[Recorded information Boundary: Start]

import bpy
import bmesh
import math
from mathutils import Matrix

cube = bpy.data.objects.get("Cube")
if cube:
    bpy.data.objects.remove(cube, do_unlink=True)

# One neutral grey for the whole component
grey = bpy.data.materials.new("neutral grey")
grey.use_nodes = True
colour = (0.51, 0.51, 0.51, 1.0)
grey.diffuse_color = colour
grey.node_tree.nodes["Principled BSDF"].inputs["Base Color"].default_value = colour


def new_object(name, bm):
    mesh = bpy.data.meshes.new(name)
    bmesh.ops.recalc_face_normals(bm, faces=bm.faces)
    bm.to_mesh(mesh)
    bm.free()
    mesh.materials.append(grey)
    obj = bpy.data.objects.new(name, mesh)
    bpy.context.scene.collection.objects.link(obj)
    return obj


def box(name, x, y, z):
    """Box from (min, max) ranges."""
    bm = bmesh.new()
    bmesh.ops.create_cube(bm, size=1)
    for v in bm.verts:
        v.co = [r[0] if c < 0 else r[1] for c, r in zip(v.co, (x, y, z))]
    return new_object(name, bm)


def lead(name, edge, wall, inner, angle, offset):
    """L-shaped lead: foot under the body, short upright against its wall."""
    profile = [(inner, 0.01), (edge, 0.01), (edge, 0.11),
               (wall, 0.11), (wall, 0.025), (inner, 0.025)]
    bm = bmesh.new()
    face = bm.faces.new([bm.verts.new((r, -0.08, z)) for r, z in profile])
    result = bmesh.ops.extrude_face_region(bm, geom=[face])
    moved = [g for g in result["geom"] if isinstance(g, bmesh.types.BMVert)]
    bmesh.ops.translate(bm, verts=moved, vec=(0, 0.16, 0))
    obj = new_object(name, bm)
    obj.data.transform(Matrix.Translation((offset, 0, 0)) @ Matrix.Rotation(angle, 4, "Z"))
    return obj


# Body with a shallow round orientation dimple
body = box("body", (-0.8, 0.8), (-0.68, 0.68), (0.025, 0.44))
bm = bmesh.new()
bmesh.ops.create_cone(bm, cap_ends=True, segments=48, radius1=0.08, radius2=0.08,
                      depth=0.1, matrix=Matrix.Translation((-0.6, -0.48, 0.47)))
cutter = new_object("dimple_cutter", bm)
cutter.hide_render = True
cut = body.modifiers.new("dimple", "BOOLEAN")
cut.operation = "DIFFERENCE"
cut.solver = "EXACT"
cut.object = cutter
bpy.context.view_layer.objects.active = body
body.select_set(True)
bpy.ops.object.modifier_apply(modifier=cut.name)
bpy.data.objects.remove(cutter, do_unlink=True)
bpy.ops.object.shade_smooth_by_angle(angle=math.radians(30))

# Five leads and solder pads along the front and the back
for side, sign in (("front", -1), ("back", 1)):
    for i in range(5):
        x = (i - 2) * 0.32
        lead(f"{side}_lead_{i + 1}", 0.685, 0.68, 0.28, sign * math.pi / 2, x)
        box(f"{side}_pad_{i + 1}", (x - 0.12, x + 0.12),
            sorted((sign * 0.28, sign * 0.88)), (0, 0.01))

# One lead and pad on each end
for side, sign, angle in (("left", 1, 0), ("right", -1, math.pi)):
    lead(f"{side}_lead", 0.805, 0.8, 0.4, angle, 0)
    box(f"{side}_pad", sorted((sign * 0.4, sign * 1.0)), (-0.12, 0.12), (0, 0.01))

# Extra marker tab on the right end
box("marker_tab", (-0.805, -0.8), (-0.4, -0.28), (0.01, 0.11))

[Recorded information Boundary: End]

## What needs to be done
When you have gone through the records above, say how many lines include the word "True", and write nothing besides that number.

## Solution
6